It is a pleasure to talk to you today about an increasingly important part of the oil and gas industry-the funded companies. It is my thesis that this approach to financing industry activities will grow to major significance and that its eventual size and importance may well depend on the ability of you petroleum evaluation engineers to create new concepts for evaluation of properties at all stages of their development.

Mr. Calhoun's paper surveyed both technical and ethical considerations in evaluation in the form of guidelines. Mr. Evans has given us all something to think about with his projections of the nearly overwhelming problems of meeting energy demands from available and known resources. His chart on estimated needs for all forms of energy forcefully displayed much of what I had intended to say on that subject.
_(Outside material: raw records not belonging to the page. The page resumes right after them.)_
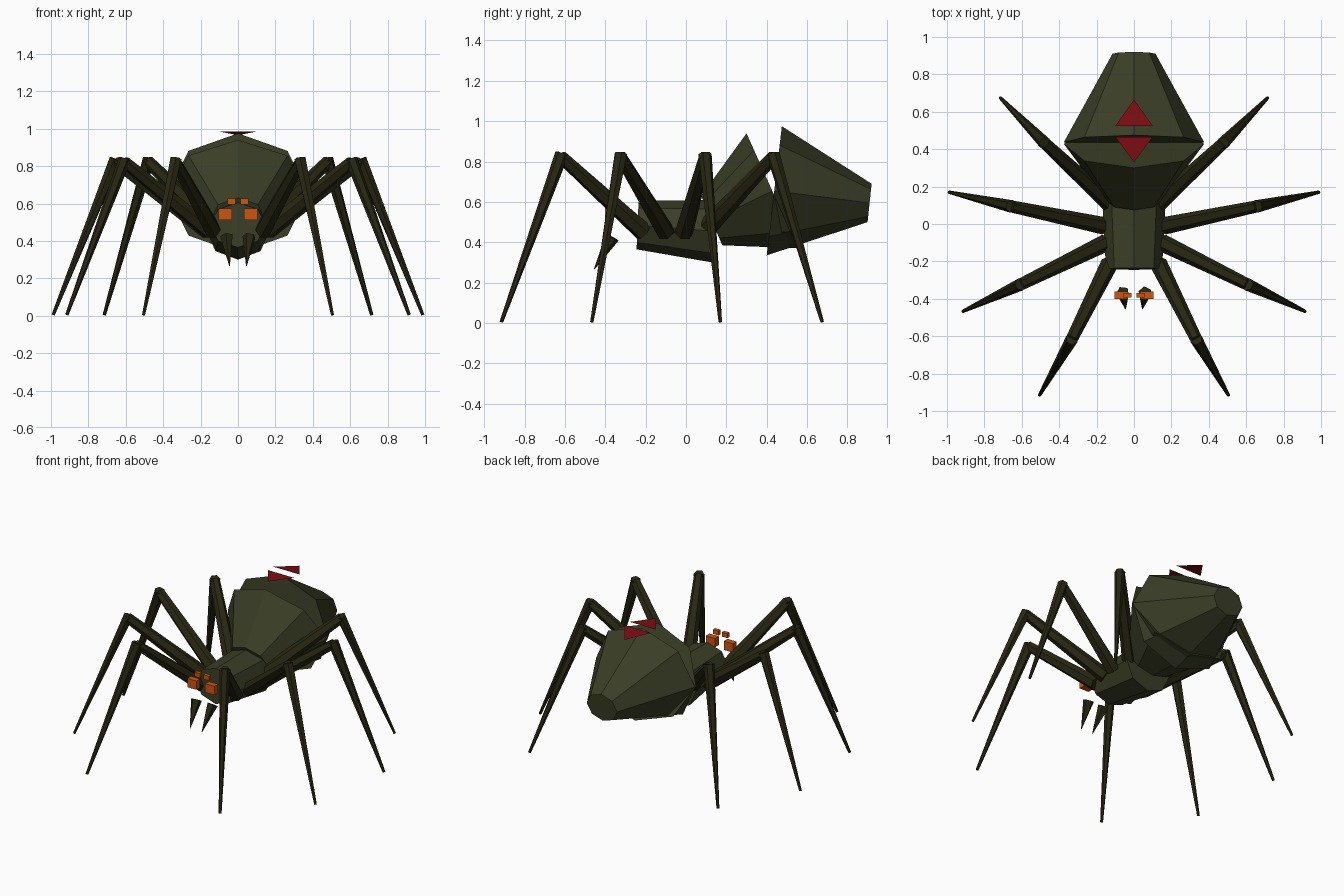
import bpy, bmesh, math
from mathutils import Vector

old = bpy.data.objects.get("Cube")
if old:
    bpy.data.objects.remove(old)


def material(name, rgb):
    m = bpy.data.materials.new(name)
    m.use_nodes = True
    m.diffuse_color = (*rgb, 1)
    m.node_tree.nodes["Principled BSDF"].inputs["Base Color"].default_value = (*rgb, 1)
    return m


olive = material("olive", (0.042, 0.048, 0.019))
dark_olive = material("dark olive", (0.021, 0.020, 0.006))
orange = material("orange", (0.6, 0.09, 0.007))
red = material("red", (0.2, 0.004, 0.006))


def finish(bm, name, mat):
    bmesh.ops.recalc_face_normals(bm, faces=bm.faces)
    mesh = bpy.data.meshes.new(name)
    bm.to_mesh(mesh)
    bm.free()
    mesh.materials.append(mat)
    obj = bpy.data.objects.new(name, mesh)
    bpy.context.collection.objects.link(obj)
    return obj


def loft(name, rings, mat):
    """Join closed rings of points with side faces and cap both ends."""
    bm = bmesh.new()
    loops = [[bm.verts.new(p) for p in ring] for ring in rings]
    n = len(loops[0])
    for a, b in zip(loops, loops[1:]):
        for i in range(n):
            j = (i + 1) % n
            bm.faces.new((a[i], a[j], b[j], b[i]))
    bm.faces.new(loops[0])
    bm.faces.new(loops[-1])
    return finish(bm, name, mat)


def ring(centre, u, v, sides):
    angles = [2 * math.pi * i / sides for i in range(sides)]
    return [centre + u * math.cos(a) + v * math.sin(a) for a in angles]


def body_ring(top, bottom, half_width):
    """Octagon across the body, given its top and bottom points as (y, z)."""
    t, b = Vector((0, *top)), Vector((0, *bottom))
    return ring((t + b) / 2, (t - b) / 2, Vector((half_width, 0, 0)), 8)


def rod(name, start, end, r0, r1, mat, sides=6):
    a, b = Vector(start), Vector(end)
    d = (b - a).normalized()
    u = d.cross(Vector((0, 0, 1))).normalized()
    v = d.cross(u)
    return loft(name, [ring(a, u * r0, v * r0, sides), ring(b, u * r1, v * r1, sides)], mat)


def box(name, centre, size, mat):
    bm = bmesh.new()
    bmesh.ops.create_cube(bm, size=1)
    bmesh.ops.scale(bm, vec=size, verts=bm.verts)
    bmesh.ops.translate(bm, vec=centre, verts=bm.verts)
    return finish(bm, name, mat)


# Body
loft("thorax", [body_ring((-0.235, 0.605), (-0.245, 0.365), 0.15),
                body_ring((0.14, 0.61), (0.13, 0.30), 0.17)], olive)
loft("front_abdomen", [body_ring((0.075, 0.63), (0.18, 0.385), 0.15),
                       body_ring((0.30, 0.94), (0.555, 0.37), 0.375)], olive)
loft("rear_abdomen", [body_ring((0.475, 0.975), (0.40, 0.335), 0.375),
                      body_ring((0.92, 0.69), (0.90, 0.50), 0.115)], olive)

# Triangular markings above the abdomen: base y, apex y, apex z
for name, base, apex, z in (("front_marking", 0.465, 0.33, 0.985),
                            ("rear_marking", 0.525, 0.665, 0.965)):
    bm = bmesh.new()
    bm.faces.new([bm.verts.new(p) for p in
                  ((-0.1, base, 0.985), (0.1, base, 0.985), (0, apex, z))])
    obj = finish(bm, name, red)
    if obj.data.polygons[0].normal.z < 0:
        obj.data.flip_normals()

# Legs: hip, knee, foot on the left side, mirrored to the right
legs = {
    "front": ((0.13, -0.21, 0.45), (0.335, -0.62, 0.825), (0.505, -0.915, 0.005)),
    "mid_front": ((0.15, -0.10, 0.45), (0.61, -0.325, 0.825), (0.915, -0.467, 0.005)),
    "mid_rear": ((0.16, -0.01, 0.45), (0.66, 0.095, 0.825), (0.988, 0.17, 0.005)),
    "rear": ((0.13, 0.11, 0.48), (0.48, 0.435, 0.825), (0.715, 0.675, 0.005)),
}
for side, s in (("left", 1), ("right", -1)):
    for name, points in legs.items():
        hip, knee, foot = (Vector((x * s, y, z)) for x, y, z in points)
        rod(f"{side}_{name}_upper_leg", hip, knee, 0.047, 0.032, dark_olive)
        rod(f"{side}_{name}_lower_leg", knee + (knee - foot) * 0.015, foot,
            0.034, 0.009, dark_olive)
    # Face
    box(f"{side}_large_eye", (0.068 * s, -0.382, 0.543), (0.07, 0.04, 0.06), orange)
    box(f"{side}_small_eye", (0.034 * s, -0.382, 0.611), (0.042, 0.024, 0.03), orange)
    rod(f"{side}_fang", (0.06 * s, -0.365, 0.425), (0.045 * s, -0.455, 0.266),
        0.036, 0.002, dark_olive, 5)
However, I do want to discuss what this huge growth in demand may mean in terms of the capital requirements of the oil industry and the problems associated with attracting this needed capital.
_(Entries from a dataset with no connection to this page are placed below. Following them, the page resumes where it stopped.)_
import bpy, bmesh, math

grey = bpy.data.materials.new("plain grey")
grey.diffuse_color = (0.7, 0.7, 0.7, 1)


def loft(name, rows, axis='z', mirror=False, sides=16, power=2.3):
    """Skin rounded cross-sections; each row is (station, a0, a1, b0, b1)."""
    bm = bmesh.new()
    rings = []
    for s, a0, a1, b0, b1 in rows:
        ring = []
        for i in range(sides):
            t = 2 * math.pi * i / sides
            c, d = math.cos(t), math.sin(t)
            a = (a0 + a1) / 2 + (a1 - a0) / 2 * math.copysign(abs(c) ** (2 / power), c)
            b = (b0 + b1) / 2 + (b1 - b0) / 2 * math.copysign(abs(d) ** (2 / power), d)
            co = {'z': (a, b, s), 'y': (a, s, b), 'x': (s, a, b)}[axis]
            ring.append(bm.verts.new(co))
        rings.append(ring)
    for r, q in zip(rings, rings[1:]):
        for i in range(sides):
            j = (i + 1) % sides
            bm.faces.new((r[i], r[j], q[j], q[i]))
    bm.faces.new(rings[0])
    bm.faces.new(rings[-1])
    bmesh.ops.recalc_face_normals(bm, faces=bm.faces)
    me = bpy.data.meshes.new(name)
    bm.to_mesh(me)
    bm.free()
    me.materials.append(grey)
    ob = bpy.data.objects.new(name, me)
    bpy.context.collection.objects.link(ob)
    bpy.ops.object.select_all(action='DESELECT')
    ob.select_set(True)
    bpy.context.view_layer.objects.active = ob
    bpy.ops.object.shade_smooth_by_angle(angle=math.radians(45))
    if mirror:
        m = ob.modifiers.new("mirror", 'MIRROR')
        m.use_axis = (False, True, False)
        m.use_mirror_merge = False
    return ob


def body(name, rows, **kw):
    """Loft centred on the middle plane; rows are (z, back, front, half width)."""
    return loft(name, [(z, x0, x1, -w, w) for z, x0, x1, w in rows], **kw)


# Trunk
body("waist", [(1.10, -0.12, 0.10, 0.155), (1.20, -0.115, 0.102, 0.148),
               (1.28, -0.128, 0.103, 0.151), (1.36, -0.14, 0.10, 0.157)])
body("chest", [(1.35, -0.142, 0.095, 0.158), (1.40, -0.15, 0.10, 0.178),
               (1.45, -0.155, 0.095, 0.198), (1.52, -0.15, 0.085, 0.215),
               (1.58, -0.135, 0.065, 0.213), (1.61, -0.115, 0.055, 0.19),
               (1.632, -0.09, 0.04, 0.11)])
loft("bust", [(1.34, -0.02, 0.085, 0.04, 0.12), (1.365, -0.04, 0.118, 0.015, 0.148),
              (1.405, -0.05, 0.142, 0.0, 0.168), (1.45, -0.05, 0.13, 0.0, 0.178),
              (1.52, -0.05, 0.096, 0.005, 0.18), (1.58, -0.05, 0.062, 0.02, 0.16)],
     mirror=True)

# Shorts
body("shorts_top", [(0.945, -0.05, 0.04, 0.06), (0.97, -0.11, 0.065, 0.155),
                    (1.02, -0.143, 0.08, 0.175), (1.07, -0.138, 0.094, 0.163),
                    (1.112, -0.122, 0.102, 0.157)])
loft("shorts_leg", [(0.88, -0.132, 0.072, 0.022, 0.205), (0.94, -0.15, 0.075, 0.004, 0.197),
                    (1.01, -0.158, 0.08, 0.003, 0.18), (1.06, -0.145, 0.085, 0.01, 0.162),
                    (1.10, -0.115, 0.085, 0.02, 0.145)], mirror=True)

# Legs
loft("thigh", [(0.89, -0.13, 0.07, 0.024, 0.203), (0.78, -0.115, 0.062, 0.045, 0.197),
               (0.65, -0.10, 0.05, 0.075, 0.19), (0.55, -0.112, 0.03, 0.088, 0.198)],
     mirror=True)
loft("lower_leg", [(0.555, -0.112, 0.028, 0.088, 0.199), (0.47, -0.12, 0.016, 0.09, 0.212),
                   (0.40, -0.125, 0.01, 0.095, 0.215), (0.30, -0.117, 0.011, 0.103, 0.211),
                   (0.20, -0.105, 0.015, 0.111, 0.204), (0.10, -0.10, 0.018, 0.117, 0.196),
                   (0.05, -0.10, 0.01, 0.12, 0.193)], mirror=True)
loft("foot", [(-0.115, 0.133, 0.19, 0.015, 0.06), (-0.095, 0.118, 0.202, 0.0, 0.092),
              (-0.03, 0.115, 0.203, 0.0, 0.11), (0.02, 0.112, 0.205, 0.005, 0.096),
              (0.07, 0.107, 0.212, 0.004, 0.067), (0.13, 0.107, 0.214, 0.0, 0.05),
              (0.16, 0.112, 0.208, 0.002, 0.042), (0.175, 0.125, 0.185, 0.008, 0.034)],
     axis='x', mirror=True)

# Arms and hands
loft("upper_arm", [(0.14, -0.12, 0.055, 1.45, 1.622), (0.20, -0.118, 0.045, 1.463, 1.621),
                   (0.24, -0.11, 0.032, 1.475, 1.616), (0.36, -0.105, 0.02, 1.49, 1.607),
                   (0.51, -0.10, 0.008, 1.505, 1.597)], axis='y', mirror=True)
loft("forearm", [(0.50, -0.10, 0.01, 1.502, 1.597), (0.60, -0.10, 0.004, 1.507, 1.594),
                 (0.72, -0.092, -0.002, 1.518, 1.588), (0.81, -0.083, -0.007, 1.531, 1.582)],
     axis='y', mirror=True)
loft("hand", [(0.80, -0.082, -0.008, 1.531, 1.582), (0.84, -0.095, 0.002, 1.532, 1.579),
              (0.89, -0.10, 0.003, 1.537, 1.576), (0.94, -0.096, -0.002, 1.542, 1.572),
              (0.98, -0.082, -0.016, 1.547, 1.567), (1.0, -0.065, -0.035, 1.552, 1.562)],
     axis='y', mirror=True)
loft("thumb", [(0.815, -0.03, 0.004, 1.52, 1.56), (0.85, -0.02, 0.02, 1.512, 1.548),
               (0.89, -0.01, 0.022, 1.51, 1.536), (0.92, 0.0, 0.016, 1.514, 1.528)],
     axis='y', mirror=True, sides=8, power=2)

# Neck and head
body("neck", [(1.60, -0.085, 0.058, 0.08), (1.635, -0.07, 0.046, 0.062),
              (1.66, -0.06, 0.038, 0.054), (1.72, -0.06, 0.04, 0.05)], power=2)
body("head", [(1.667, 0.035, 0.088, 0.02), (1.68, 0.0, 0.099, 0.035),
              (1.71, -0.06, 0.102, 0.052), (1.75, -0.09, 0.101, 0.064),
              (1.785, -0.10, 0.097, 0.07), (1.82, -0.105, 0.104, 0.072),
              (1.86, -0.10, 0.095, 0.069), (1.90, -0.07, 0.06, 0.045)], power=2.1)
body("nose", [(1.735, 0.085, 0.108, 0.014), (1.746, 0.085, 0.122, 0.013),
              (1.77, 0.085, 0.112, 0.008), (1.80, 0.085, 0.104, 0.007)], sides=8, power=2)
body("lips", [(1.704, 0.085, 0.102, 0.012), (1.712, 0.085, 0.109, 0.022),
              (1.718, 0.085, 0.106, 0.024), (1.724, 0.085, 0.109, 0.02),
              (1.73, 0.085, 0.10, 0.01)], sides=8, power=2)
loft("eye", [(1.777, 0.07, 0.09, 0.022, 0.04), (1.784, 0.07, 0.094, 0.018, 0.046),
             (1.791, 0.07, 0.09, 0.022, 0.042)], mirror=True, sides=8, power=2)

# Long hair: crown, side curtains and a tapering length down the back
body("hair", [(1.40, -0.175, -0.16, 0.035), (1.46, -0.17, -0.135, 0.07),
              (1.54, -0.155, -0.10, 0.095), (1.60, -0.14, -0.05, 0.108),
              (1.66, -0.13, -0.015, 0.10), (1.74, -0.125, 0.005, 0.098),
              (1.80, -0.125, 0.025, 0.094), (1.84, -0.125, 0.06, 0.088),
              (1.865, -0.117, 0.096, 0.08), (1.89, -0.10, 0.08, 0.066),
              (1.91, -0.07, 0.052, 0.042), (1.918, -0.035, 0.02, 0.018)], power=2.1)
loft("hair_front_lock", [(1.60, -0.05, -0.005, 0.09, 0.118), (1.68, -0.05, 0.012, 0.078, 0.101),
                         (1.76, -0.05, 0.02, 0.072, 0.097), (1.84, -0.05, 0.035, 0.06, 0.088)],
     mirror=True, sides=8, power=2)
The Chase Manhattan Bank estimates that demand for oil and gas in the United States is growing at a rate of 500,000 barrels per day per year and in the Free World at a rate in excess of 3 million barrels per day per year, rates that cast grave doubts on the industry's ability to meet estimated demand by 1980.

The United States will require two-thirds more oil and 100 percent more natural gas in the 1965-1980 period than in the 15 years immediately preceding. They estimate that at least an additional $2.8 billion must be added each year for the next 10 years to the$4.4 billion average expenditure on domestic exploration and development for the decade ending in 1967.

This content is only available via PDF.